You’ve heard of string theory – the scientific framework that explains the origin of the universe, now meet shoestring theory – the scientific reason behind why pesky shoelaces come undone.
The conundrum that has tripped up runners, paused important conversations and caused general inconvenience and annoyance for centuries (the first shoes laces date back to 3,500BC), was unravelled by hardworking mechanical engineers at UC Berkeley (University of California, Berkeley) through a series of experiments using slow-motion cameras.
Here’s what they found: when we run our feet strike the ground at seven times the force of gravity and the knot stretches, relaxes and loosens in response to that force – remember Newton’s ‘every action has an equal and opposite reaction’? Then the swinging action of our legs acts like an invisible hand, tugging the ends out from the loose night finally making it completely unknot.
While the study answers a whimsical headscratcher that has bothered humankind for years, there’s a serious scientific reason why it was undertaken: ‘when you talk about knotted structures, if you can start to understand the shoelace, then you can apply it to other things, like DNA or microstructures, that fail under dynamic forces,’ said Christopher Daily-Diamond, study co-author and a graduate student at Berkeley. (UC Berkeley News)
The research involved Christine Gregg, a co-author in the study and a runner, jog on a treadmill in a pair of laced-up running shoes while her colleagues filmed what happens to her shoes.
The study which was published on April 11 in the journal Proceedings of the Royal Society A, aims to understand knots from a mechanical perspective and the kind of pressure and load that causes them to fail.

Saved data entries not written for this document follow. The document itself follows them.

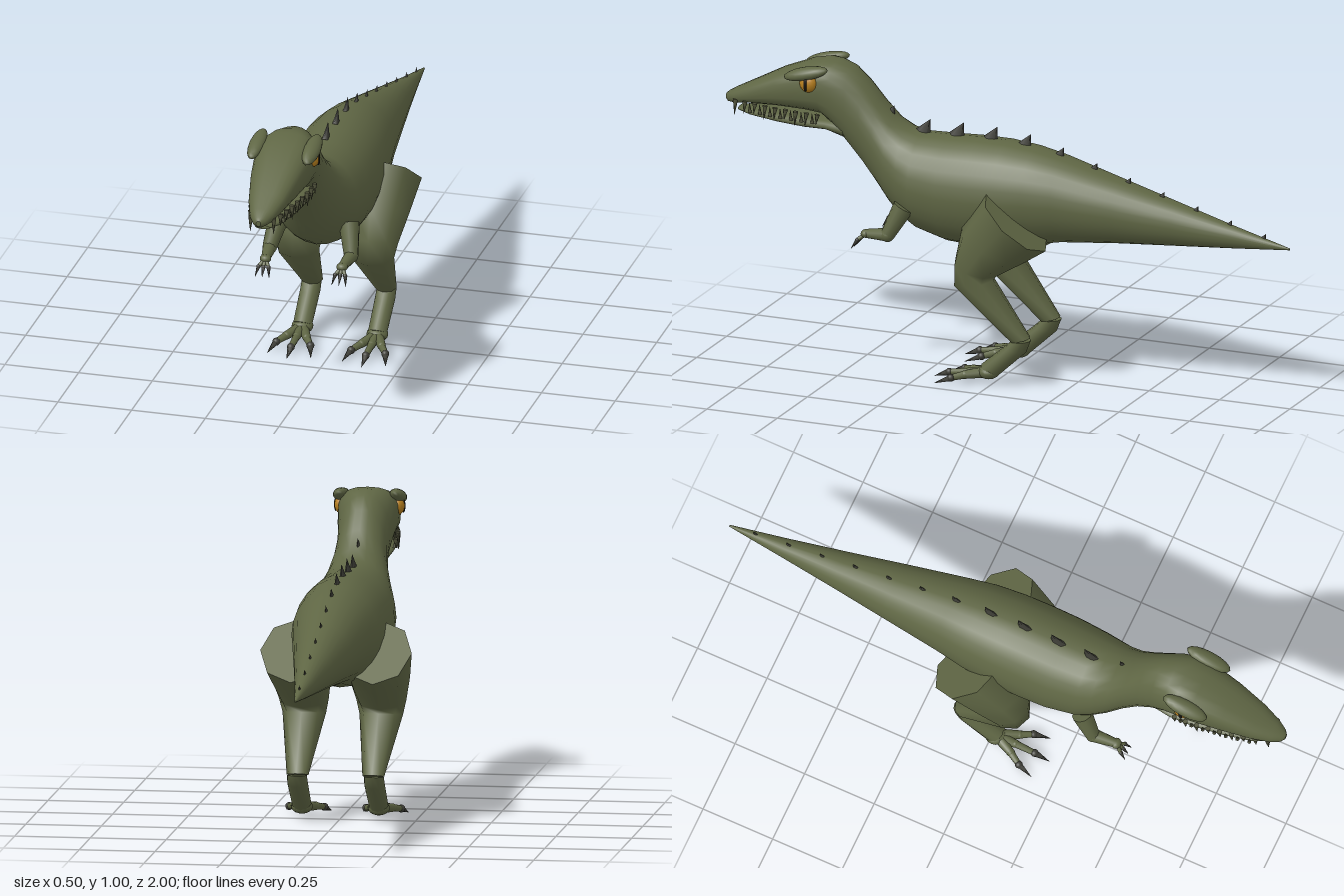
import * as THREE from 'three';

const V = (x, y, z) => new THREE.Vector3(x, y, z);

// Body sections: z, top y, bottom y, half width, roundness power
const BODY = [
  [-1, 0.553, 0.547, 0.003, 1], [-0.8, 0.605, 0.53, 0.032, 1], [-0.6, 0.66, 0.515, 0.063, 1],
  [-0.4, 0.715, 0.5, 0.096, 1], [-0.2, 0.77, 0.48, 0.128, 1], [-0.1, 0.79, 0.46, 0.145, 1],
  [0, 0.8, 0.44, 0.154, 1], [0.1, 0.8, 0.432, 0.156, 1], [0.2, 0.795, 0.438, 0.154, 1],
  [0.3, 0.792, 0.465, 0.143, 1], [0.35, 0.805, 0.495, 0.13, 1], [0.4, 0.835, 0.54, 0.112, 1],
  [0.45, 0.89, 0.6, 0.093, 1], [0.5, 0.95, 0.66, 0.085, 1], [0.55, 0.99, 0.72, 0.087, 0.95],
  [0.6, 1.003, 0.785, 0.095, 0.85], [0.64, 1.003, 0.822, 0.1, 0.75], [0.7, 0.99, 0.828, 0.099, 0.75],
  [0.8, 0.95, 0.828, 0.083, 0.75], [0.9, 0.897, 0.822, 0.061, 0.8], [0.96, 0.866, 0.812, 0.04, 0.9],
  [0.99, 0.848, 0.812, 0.022, 1], [1, 0.838, 0.82, 0.008, 1],
];

const JAW = [
  [0.56, 0.81, 0.745, 0.07, 1], [0.62, 0.812, 0.772, 0.083, 0.9], [0.7, 0.812, 0.77, 0.08, 0.9],
  [0.8, 0.81, 0.774, 0.068, 0.9], [0.9, 0.808, 0.782, 0.048, 0.9], [0.95, 0.804, 0.79, 0.025, 1],
];

// Value of a body section column at any z
function bodyAt(z, col) {
  let i = 0;
  while (i < BODY.length - 2 && BODY[i + 1][0] < z) i++;
  const a = BODY[i], b = BODY[i + 1], t = (z - a[0]) / (b[0] - a[0]);
  return a[col] + (b[col] - a[col]) * t;
}

// Smooth skin over a list of rings, with flat end caps
function loft(rings) {
  const n = rings[0].length, pts = rings.flat(), idx = [];
  for (let i = 0; i < rings.length - 1; i++) {
    for (let j = 0; j < n; j++) {
      const k = (j + 1) % n, a = i * n + j, b = i * n + k;
      idx.push(a, b, a + n, b, b + n, a + n);
    }
  }
  for (const last of [false, true]) {
    const ring = last ? rings[rings.length - 1] : rings[0];
    const base = pts.length;
    const mid = ring.reduce((s, p) => s.add(p), V(0, 0, 0)).divideScalar(n);
    pts.push(...ring, mid);
    for (let j = 0; j < n; j++) {
      const k = (j + 1) % n;
      idx.push(base + n, base + (last ? j : k), base + (last ? k : j));
    }
  }
  const g = new THREE.BufferGeometry().setFromPoints(pts);
  g.setIndex(idx);
  g.computeVertexNormals();
  return g;
}

const bodyLoft = (rows, n) => loft(rows.map(([z, top, bot, w, p]) =>
  Array.from({ length: n }, (_, j) => {
    const a = j / n * Math.PI * 2, c = Math.cos(a), s = Math.sin(a);
    const pw = v => Math.sign(v) * Math.abs(v) ** p;
    return V(w * pw(c), (top + bot) / 2 + (top - bot) / 2 * pw(s), z);
  })));

// Leg rings from rear point, front point, half width and centre x
const legLoft = (rows, side, n) => loft(rows.map(([zr, yr, zf, yf, rx, cx]) =>
  Array.from({ length: n }, (_, j) => {
    const a = j / n * Math.PI * 2, s = Math.sin(a);
    return V(side * cx + rx * Math.cos(a), (yr + yf) / 2 + (yf - yr) / 2 * s, (zr + zf) / 2 + (zf - zr) / 2 * s);
  })));

export function createModel() {
  const model = new THREE.Group();
  const mat = (name, color) => Object.assign(new THREE.MeshStandardMaterial({ color }), { name });
  const skin = mat('olive skin', 0x5f6644);
  const horn = mat('dark horn', 0x3d3d36);
  const toothMat = mat('dull tooth', 0x55573f);
  const amber = mat('amber eye', 0xb8801f);
  const black = mat('black pupil', 0x14120e);

  const add = (name, geo, material) => {
    const m = new THREE.Mesh(geo, material);
    m.name = name;
    model.add(m);
    return m;
  };
  // Tapered rod between two points
  const rod = (name, a, b, ra, rb, material, sides = 10) => {
    const d = b.clone().sub(a);
    const m = add(name, new THREE.CylinderGeometry(rb, ra, d.length(), sides), material);
    m.position.copy(a).addScaledVector(d, 0.5);
    m.quaternion.setFromUnitVectors(V(0, 1, 0), d.normalize());
    return m;
  };
  const ball = (name, p, rx, ry, rz, material) => {
    const m = add(name, new THREE.SphereGeometry(1, 16, 10), material);
    m.position.copy(p);
    m.scale.set(rx, ry, rz);
    return m;
  };

  add('body', bodyLoft(BODY, 24), skin);
  add('lowerJaw', bodyLoft(JAW, 16), skin);

  // Spikes along the spine
  const heights = [0.03, 0.06, 0.06, 0.055, 0.05, 0.036, 0.027, 0.025, 0.024, 0.022, 0.022, 0.02];
  heights.forEach((h, i) => {
    const z = 0.41 - i * 0.12;
    const m = add('backSpike', new THREE.ConeGeometry(h * 0.5, h, 6), horn);
    m.scale.x = 0.4;
    m.position.set(0, bodyAt(z, 1) + h * 0.3, z);
    m.rotation.x = -0.45;
  });

  for (const s of [1, -1]) {
    // Eye, slit pupil, brow and nostril
    ball('eye', V(s * 0.094, 0.938, 0.67), 0.022, 0.03, 0.03, amber);
    ball('pupil', V(s * 0.112, 0.938, 0.673), 0.006, 0.023, 0.007, black);
    const brow = ball('brow', V(s * 0.093, 0.97, 0.68), 0.028, 0.021, 0.08, skin);
    brow.rotation.set(0.25, 0, -s * 0.25);
    ball('nostril', V(s * 0.021, 0.873, 0.93), 0.004, 0.004, 0.006, black);

    // Teeth
    for (let i = 0; i < 9; i++) {
      const z = 0.64 + i * 0.039, x = s * bodyAt(z, 3) * 0.9;
      const len = i === 8 ? 0.05 : 0.03 + (i % 3) * 0.007;
      rod('upperTooth', V(x, 0.834, z), V(x * 1.03, 0.83 - len, z + 0.004), 0.009, 0.0005, toothMat, 6);
      if (i < 7) rod('lowerTooth', V(x * 0.93, 0.8, z + 0.02), V(x * 0.98, 0.835, z + 0.02), 0.007, 0.0005, toothMat, 6);
    }

    // Arm and clawed hand
    const shoulder = V(s * 0.118, 0.565, 0.322), elbow = V(s * 0.138, 0.47, 0.37), wrist = V(s * 0.13, 0.462, 0.45);
    rod('upperArm', shoulder, elbow, 0.035, 0.024, skin);
    ball('elbow', elbow, 0.024, 0.024, 0.024, skin);
    rod('forearm', elbow, wrist, 0.023, 0.015, skin);
    ball('hand', wrist, 0.019, 0.014, 0.017, skin);
    for (const k of [-1, 0, 1]) {
      const knuckle = V(wrist.x + k * 0.017, 0.442, 0.474);
      rod('finger', wrist, knuckle, 0.008, 0.006, skin, 6);
      ball('knuckle', knuckle, 0.007, 0.007, 0.007, horn);
      rod('fingerClaw', knuckle, V(wrist.x + k * 0.024, 0.412, 0.493), 0.007, 0.0005, horn, 6);
    }

    // Thigh and shank, then the upright part of the foot
    add('leg', legLoft([
      [-0.19, 0.482, 0.02, 0.66, 0.115, 0.135], [-0.11, 0.43, 0.108, 0.53, 0.102, 0.13],
      [-0.01, 0.37, 0.132, 0.42, 0.083, 0.128], [0, 0.355, 0.136, 0.335, 0.072, 0.127],
      [-0.13, 0.172, -0.066, 0.156, 0.036, 0.125],
    ], s, 8), skin);
    add('metatarsus', legLoft([
      [-0.133, 0.165, -0.068, 0.16, 0.033, 0.127], [-0.118, 0.125, -0.04, 0.135, 0.034, 0.127],
      [-0.015, 0.03, 0.04, 0.066, 0.032, 0.127],
    ], s, 12), skin);
    const ankle = V(s * 0.127, 0.042, 0.015);
    ball('footPad', ankle, 0.036, 0.024, 0.036, skin);

    // Three toes with claws
    for (const k of [-1, 0, 1]) {
      const reach = k ? 0.125 : 0.155;
      const joint = V(ankle.x + k * 0.034, 0.033, 0.085);
      const tip = V(ankle.x + k * 0.058, 0.024, reach);
      rod('toeBase', ankle, joint, 0.019, 0.014, skin, 8);
      ball('toeJoint', joint, 0.014, 0.014, 0.014, skin);
      rod('toe', joint, tip, 0.013, 0.01, skin, 8);
      ball('toeTip', tip, 0.013, 0.013, 0.013, horn);
      rod('toeClaw', tip, V(ankle.x + k * 0.074, 0.004, reach + 0.053), 0.012, 0.0005, horn, 6);
    }
  }
  return model;
}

So are there any fail proof knots, then, like the square knot that sailors swear by?
The researchers conducted tests on both the trusted square knot and the regular bow-tie knot, but both came to the same sorry end. While some materials of laces are better for tying knots, the all eventually came undone because of the same reasons, scientists explained.
The good news is, there’s always Velcro.